A Physical Education major with an Art minor at San Francisco State, Pete did not use his artistic talents until leaving the army and looking for a job. At that time, an art teaching position was open and "I was ready for art at that time." He adds that then he was involved with ceramics, "a different aspect of art." The kitchen walls are lined with whimsical ceramic "vegetable heads" from those days.
With two growing children, Maureen was, as Pete puts it, "The Mom," as they progressed through school. She took an active interest in their classes and school activities to such a degree that when the boys graduated from high school, the principal asked Maureen to stay on because, "you do everything here anyway." During the summers as the kids were growing up, Pete began carving small smoking pipes as he baby-sat while Maureen, an Art Education major in college, attended painting classes at Ohlone College.
Pete's transition to his present art form came as he realized that as an active teacher who urged his students to shed their shyness and "show your stuff," he either had to "put up or shut up." He says that around 1995, he began devoting much of his time to big sculptural pieces. Even though the art form was a departure from previous endeavors, Pete had dabbled with large art pieces when, in his early years of college, he worked at a Styrofoam factory that made insulation for large freezers. "I took their scraps, glued them together and made sculpture pieces." The storage problem soon became evident and he and Maureen were soon out of space.
People often wonder about Pete's undergraduate studies and how they relate to his artwork. He believes that his college training in physical education with a minor in art was a perfect match. Pete explains that "physical education is the body in motion and [my] art work is the same. They correlate." Large scale pieces are "exactly where I want to be." People can relate to the artwork and "they have a presence."
Art is a form of communication and Pete uses that aspect to its fullest extent. "A large sculpture sends a large message; it gets in your face." His art incorporates recycled materials, primarily wood, and gives these pieces an alter ego through his imagination and insight.

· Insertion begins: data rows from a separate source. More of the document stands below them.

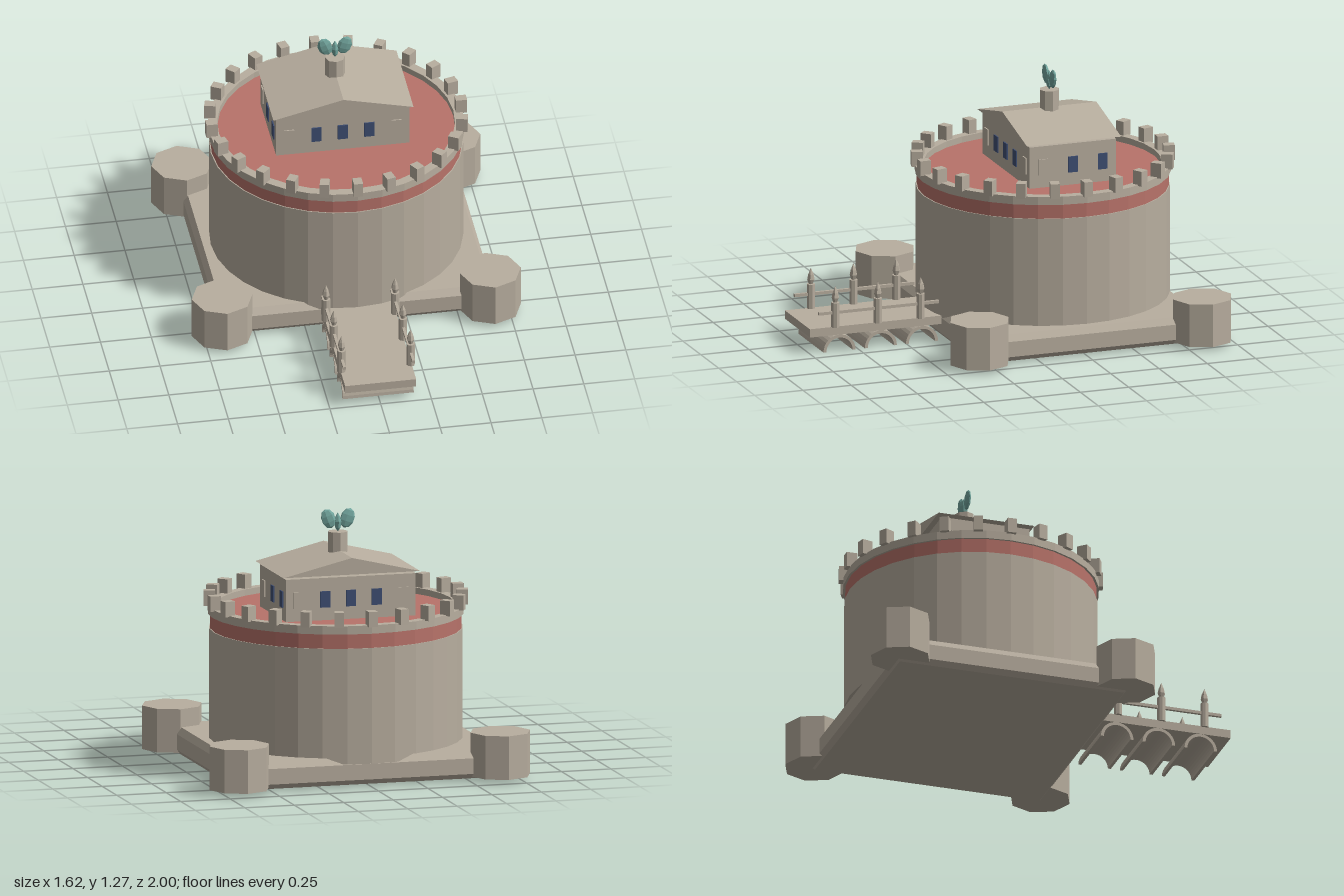
import * as THREE from 'three';

const material = (name, color) => {
  const m = new THREE.MeshStandardMaterial({ color, flatShading: true });
  m.name = name;
  return m;
};

export function createModel() {
  const stone = material('stone', 0xb8ae9f);
  const brick = material('red brick', 0xb8736a);
  const glass = material('dark blue glass', 0x3f4f74);
  const patina = material('green patina', 0x74a8a0);

  const model = new THREE.Group();
  model.name = 'fortress';
  const CZ = -0.27; // centre of the drum and platform

  const add = (name, geo, mat, x = 0, y = 0, z = 0, parent = model) => {
    const mesh = new THREE.Mesh(geo, mat);
    mesh.name = name;
    mesh.position.set(x, y, z);
    parent.add(mesh);
    return mesh;
  };
  const lathe = (pts, n) => new THREE.LatheGeometry(pts.map(([r, y]) => new THREE.Vector2(r, y)), n);
  const box = (w, h, d) => new THREE.BoxGeometry(w, h, d);

  // Platform: stacked rectangular cross-sections with chamfered rims
  const levels = [[0.655, 0.573, 0.01], [0.677, 0.595, 0.035], [0.677, 0.595, 0.112], [0.655, 0.568, 0.145]];
  const pos = [], idx = [];
  for (const [hx, hz, y] of levels) pos.push(-hx, y, hz, hx, y, hz, hx, y, -hz, -hx, y, -hz);
  for (let l = 0; l < levels.length - 1; l++) {
    for (let i = 0; i < 4; i++) {
      const a = l * 4 + i, b = l * 4 + (i + 1) % 4;
      idx.push(a, b, b + 4, a, b + 4, a + 4);
    }
  }
  idx.push(0, 2, 1, 0, 3, 2, 12, 13, 14, 12, 14, 15);
  const platform = new THREE.BufferGeometry();
  platform.setAttribute('position', new THREE.Float32BufferAttribute(pos, 3));
  platform.setIndex(idx);
  platform.computeVertexNormals();
  add('platform', platform, stone, 0, 0, CZ - 0.007);

  // Corner bastions
  const bastion = new THREE.CylinderGeometry(0.15, 0.15, 0.215, 8);
  for (const x of [-0.66, 0.66]) for (const z of [-0.85, 0.303]) add('bastion', bastion, stone, x, 0.1275, z);

  // Drum, red band with terrace floor, and parapet ring
  add('drum', new THREE.CylinderGeometry(0.617, 0.617, 0.57, 32), stone, 0, 0.4, CZ);
  add('redBandAndTerrace', new THREE.CylinderGeometry(0.612, 0.612, 0.087, 32), brick, 0, 0.7235, CZ);
  add('parapetRing', lathe([[0.577, 0.757], [0.623, 0.757], [0.623, 0.798], [0.577, 0.798], [0.577, 0.757]], 32), stone, 0, 0, CZ);

  // Merlons around the parapet
  const merlon = box(0.045, 0.075, 0.055);
  for (let i = 0; i < 24; i++) {
    const a = (i / 24) * Math.PI * 2;
    add('merlon', merlon, stone, Math.sin(a) * 0.614, 0.83, CZ + Math.cos(a) * 0.614).rotation.y = a;
  }

  // House on the terrace; each half turn repeats a long and a short wall
  const house = new THREE.Group();
  house.name = 'house';
  house.position.z = -0.304;
  model.add(house);
  add('houseWalls', box(0.656, 0.215, 0.448), stone, 0, 0.8675, 0, house);
  for (const s of [1, -1]) {
    for (const x of [-0.265, -0.13, 0, 0.13, 0.265]) {
      const blind = Math.abs(x) > 0.2;
      add(blind ? 'blindWindow' : 'window', box(0.05, 0.08, 0.009), blind ? stone : glass, x, 0.87, s * 0.2255, house);
    }
    for (const z of [0.153, 0, -0.153]) {
      const blind = z > 0;
      add(blind ? 'blindWindow' : 'window', box(0.009, 0.08, 0.048), blind ? stone : glass, s * 0.3295, 0.87, s * z, house);
    }
  }

  // Gabled roof, set just above the walls
  const gable = new THREE.Shape([new THREE.Vector2(-0.345, 0.988), new THREE.Vector2(0.345, 0.988), new THREE.Vector2(0, 1.07)]);
  add('roof', new THREE.ExtrudeGeometry(gable, { depth: 0.488, bevelEnabled: false }), stone, 0, 0, -0.244, house);

  // Pedestal and winged ornament
  add('pedestal', new THREE.CylinderGeometry(0.049, 0.049, 0.14, 8), stone, 0, 1.09, 0, house);
  add('ornamentBody', lathe([[0, 0], [0.014, 0.02], [0.018, 0.05], [0.011, 0.075], [0, 0.095]], 6), patina, 0, 1.158, 0, house);
  for (const s of [1, -1]) {
    const wing = add('ornamentWing', new THREE.SphereGeometry(1, 7, 5), patina, s * 0.048, 1.223, 0, house);
    wing.scale.set(0.037, 0.05, 0.014);
    wing.rotation.z = -s * 0.35;
  }

  // Bridge deck and thin arches
  const bridge = new THREE.Group();
  bridge.name = 'bridge';
  model.add(bridge);
  add('deck', box(0.35, 0.042, 0.71), stone, 0, 0.104, 0.645, bridge);
  const archShape = new THREE.Shape();
  archShape.absarc(0, 0, 0.083, 0, Math.PI, false);
  archShape.absarc(0, 0, 0.068, Math.PI, 0, true);
  const arch = new THREE.ExtrudeGeometry(archShape, { depth: 0.35, bevelEnabled: false, curveSegments: 8 });
  arch.translate(0, 0, -0.175);
  arch.rotateY(Math.PI / 2);
  for (const z of [0.42, 0.633, 0.847]) add('arch', arch, stone, 0, 0, z, bridge);

  // Railings: posts with pointed finials, joined by a rail
  const post = new THREE.CylinderGeometry(0.021, 0.021, 0.125, 8);
  const finial = lathe([[0, 0], [0.01, 0], [0.019, 0.025], [0.014, 0.05], [0, 0.083]], 6);
  for (const x of [-0.17, 0.17]) {
    add('rail', box(0.014, 0.015, 0.62), stone, x, 0.197, 0.643, bridge);
    for (const z of [0.425, 0.647, 0.867]) {
      add('post', post, stone, x, 0.185, z, bridge);
      add('finial', finial, stone, x, 0.246, z, bridge);
    }
  }
  return model;
}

Wood is the dominant material of Pete's sculptures although other materials find there way into his creations as well. "When somebody's fence falls down and they take it to the dump, I get that wood."
In his art classes, Pete says he does "a lot of modeling, giving examples of each project." He encourages students to make things with "a presence" but is aware that if they all created art of his scale, he would rapidly run out of storage space. Pete's enthusiasm for his craft and interaction with students at César Chávez Middle School was recently recognized by the New Haven Unified School District as the 2005-2006 Teacher of the Year. Principal Mireya Casarez noted Pete's "incredible ability to always be positive, enthusiastic and passionate about his teaching and his students."
Pete and Maureen collaborate often. Each has their own medium for expression, but as a piece is taking shape, constructive criticism and comment flow freely between the two. Pete says the ability to help each other is the result of "the partnership of 35 years of marriage." Maureen adds, "Both of us know that sometimes you are so close to something that you can be blinded. He might come in and, with a fresh eye, be able to offer a good suggestion."
As personal and professional advocates for each other, Pete and Maureen epitomize the soul of art. Both recognize the value of their medium of expression and use it as an integral part of their lives. The Tri-Cities are fortunate to count the Langenbach duo as members of our community.
For those interested in contacting Pete or Maureen Langenbach, please use their email address: firstname.lastname@example.org.